According to the minutes of the last meeting there needs to be an organised finance and fundraising strategy developed and we should have a meeting to get this off the ground. Soon. Perhaps the Treasurer would like to suggest some available dates.

Also it was agreed that the website needs to be updated to what is a more dynamic site that reflects the level of activity within the various things we are doing.

Sean and Paul are presenting a Bristol Wireless workshop on behalf of Action Time Vision next weekend.

Bails is going into hospital on Saturday for his hip replacement operation, and expects to be there for a week, I’ll try and get visiting times posted here. Good Luck Rob πŸ˜€

ERN independence day

Saturday 3rd June 12am the Lord Mayor will be opening the celebrations of Easton Residents Network Independence day at Greenhaven, Greenbank Av Easton, Bristol. 12.00-5.00pm no doubt an opportunity to meet the press with tea and cakes.

Greenhaven is residential supported housing that’s been connect to the wireless network since March, two Linux computers have been located in the communal room for residents’ use.

bring your laptops πŸ™‚

First Tuesday Meeting

Just a reminder that the first TUESDAY of the month is rapidly approaching. An agenda for the meeting can be found and edited at

and the minutes of the last meeting here

As we missed out on Bails’ BBQ, it would be good to have a big turnout and a post-meeting pub analysis of what our next steps should be.

Latest Course Failure

The latest course at Easton Community Centre has been cancelled due to only having one recruited student (of 4) actually turn up for the first evening class.
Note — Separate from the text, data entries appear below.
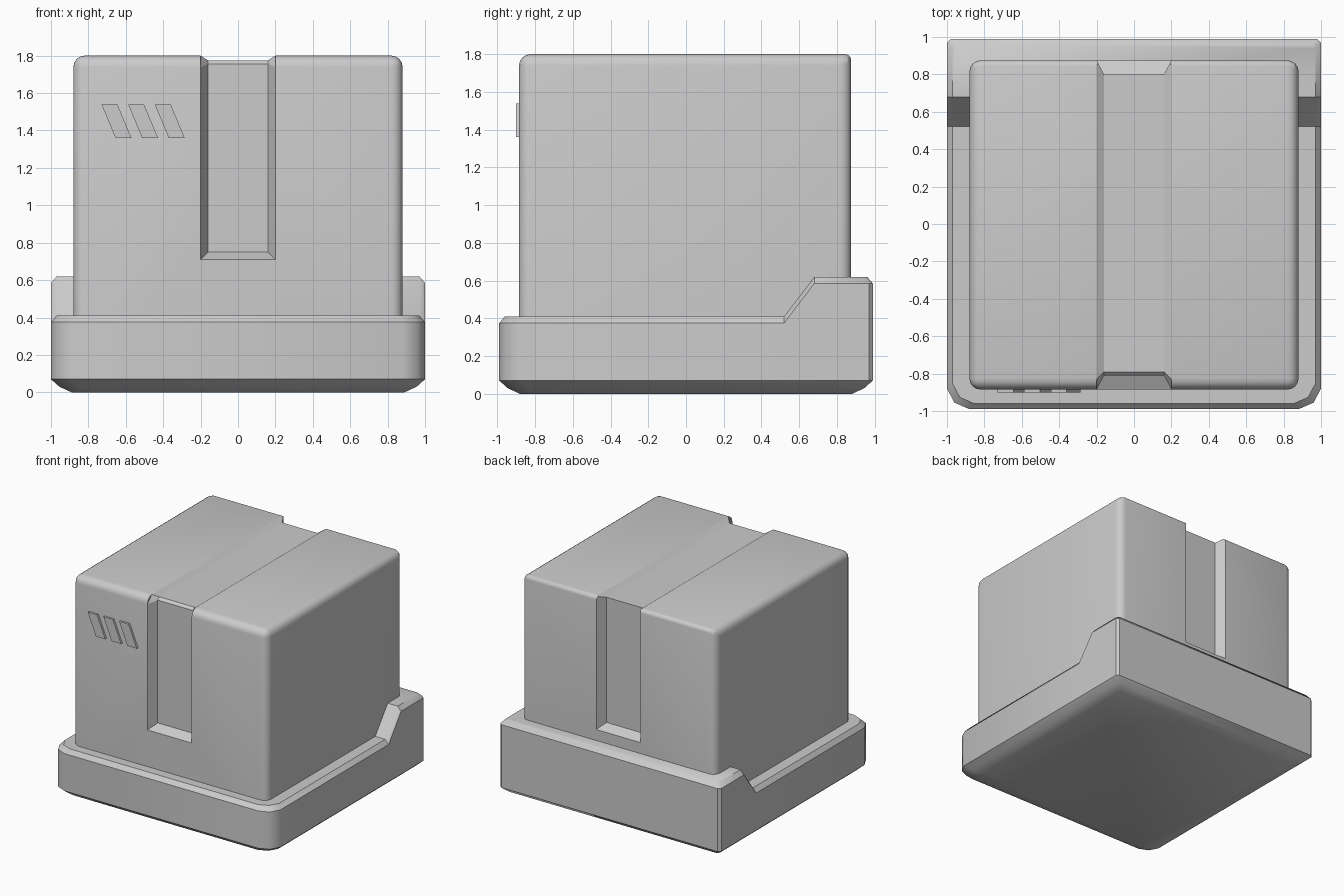
import bpy, bmesh, math

if "Cube" in bpy.data.objects:
    bpy.data.objects.remove(bpy.data.objects["Cube"])


def make(name, verts, faces):
    mesh = bpy.data.meshes.new(name)
    mesh.from_pydata(verts, [], faces)
    bm = bmesh.new()
    bm.from_mesh(mesh)
    bmesh.ops.recalc_face_normals(bm, faces=bm.faces)
    bm.to_mesh(mesh)
    bm.free()
    obj = bpy.data.objects.new(name, mesh)
    bpy.context.collection.objects.link(obj)
    return obj


def activate(obj):
    bpy.ops.object.select_all(action='DESELECT')
    obj.select_set(True)
    bpy.context.view_layer.objects.active = obj


def smooth(obj, angle=40):
    activate(obj)
    bpy.ops.object.shade_smooth_by_angle(angle=math.radians(angle))


def loft_faces(rings, n):
    return [(r * n + i, r * n + (i + 1) % n, (r + 1) * n + (i + 1) % n, (r + 1) * n + i)
            for r in range(rings - 1) for i in range(n)]


# Base tray: rounded front corners, stepped up towards the back
half = [(0.88, -0.99), (0.96, -0.955), (1, -0.88), (1, 0.52),
        (1, 0.68), (1, 0.97), (0.98, 0.99)]
outline = half + [(-x, y) for x, y in reversed(half)]
n = len(outline)
levels = [(0, 0.11, False), (0.03, 0.045, False), (0.07, 0, False),
          (-0.035, 0, True), (0, 0.03, True)]
verts = []
for z, inset, from_top in levels:
    for x, y in outline:
        top = (0.41 if y < 0.6 else 0.62) if from_top else 0
        py = y if 0.5 < y < 0.7 else y * (1 - inset)
        verts.append((x * (1 - inset), py, top + z))
t = n * (len(levels) - 1)
faces = loft_faces(len(levels), n)
faces.append(tuple(range(n)))
faces.append(tuple(t + i for i in (0, 1, 2, 3, 10, 11, 12, 13)))
faces.append((t + 3, t + 4, t + 9, t + 10))
faces.append(tuple(t + i for i in range(4, 10)))
base = make("base_tray", verts, faces)
smooth(base)

# Body block: softly bevelled, tighter along the rear top edge
x, y0, y1, z0, z1 = 0.88, -0.885, 0.875, 0.2, 1.8
body = make("body", [(sx, y, z) for z in (z0, z1)
                     for sx, y in ((-x, y0), (x, y0), (x, y1), (-x, y1))],
            loft_faces(2, 4) + [(0, 1, 2, 3), (4, 5, 6, 7)])
weights = body.data.attributes.new("bevel_weight_edge", 'FLOAT', 'EDGE')
for e in body.data.edges:
    pts = [body.data.vertices[i].co for i in e.vertices]
    if all(p.z < 1 for p in pts):
        w = 0
    elif all(p.z > 1 and p.y > 0 for p in pts):
        w = 0.5
    else:
        w = 1
    weights.data[e.index].value = w
bev = body.modifiers.new("Bevel", 'BEVEL')
bev.limit_method = 'WEIGHT'
bev.width = 0.06
bev.segments = 4

# Groove cutter: a tapered strap running up the front, over the top, down the back
# each station holds (y, z) of the groove floor, rim and a point outside the body
path = [((-0.81, 0.75), (-0.885, 0.71), (-0.985, 0.71)),
        ((-0.81, 1.755), (-0.885, 1.74), (-0.985, 1.85)),
        ((-0.79, 1.775), (-0.83, 1.8), (-0.94, 1.9)),
        ((0.80, 1.775), (0.875, 1.8), (0.975, 1.9)),
        ((0.80, 0.75), (0.875, 0.71), (0.975, 0.71))]
verts = []
for floor, rim, far in path:
    for sx, p in ((-0.16, floor), (0.16, floor), (0.2, rim),
                  (0.2, far), (-0.2, far), (-0.2, rim)):
        verts.append((sx, *p))
faces = loft_faces(len(path), 6)
for s in (0, 24):
    faces += [(s, s + 1, s + 2, s + 5), (s + 5, s + 2, s + 3, s + 4)]
cutter = make("groove_cutter", verts, faces)
cutter.hide_render = True
cut = body.modifiers.new("Groove", 'BOOLEAN')
cut.operation = 'DIFFERENCE'
cut.solver = 'EXACT'
cut.object = cutter
activate(body)
for m in ("Bevel", "Groove"):
    bpy.ops.object.modifier_apply(modifier=m)
bpy.data.objects.remove(cutter)
smooth(body, 25)

# Slanted raised bars on the front
for i in range(3):
    left = -0.73 + 0.1425 * i
    para = [(left, 1.54), (left + 0.085, 1.54), (left + 0.16, 1.36), (left + 0.075, 1.36)]
    make(f"slanted_bar_{i + 1}",
         [(px, py, pz) for py in (-0.902, -0.875) for px, pz in para],
         loft_faces(2, 4) + [(0, 1, 2, 3), (4, 5, 6, 7)])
The last one had only 3 students.

Our recruitment mechanism is obviously not working properly and if we wish to continue with these courses we do need to sort something out regarding this. I can’t believe there aren’t loads of people who’d welcome the chance of cheap training coupled with a free PC!

Bannerman Road School are organsing the courses for the recipients of their machines, advertising, funding, and are asking us to supply the course materials and tutors and it would be good if we had a similar arrangement with some organisation to do the same sort of job for us regarding the ECC courses.

I propose we approach the local community education co-ordinators at Silai and Barton Hill Workshop and see if they would be interested in adding this course to their range of offered courses and take over the admin and paperwork that would be generated by putting the courses on a much more official footing.

Bails BBQ Saturday 26th

For fans of Bail’s culinary skills and a nice afternoon out in the countryside in Bails extensive grounds, don’t forget the man himself is having a summer BBQ for kids and refugees from Glastonbury on Saturday afternoon

The postcode is BS49 4BQ for multimap afficianodos and for trains 2 Yatton

All (apparently) welcome!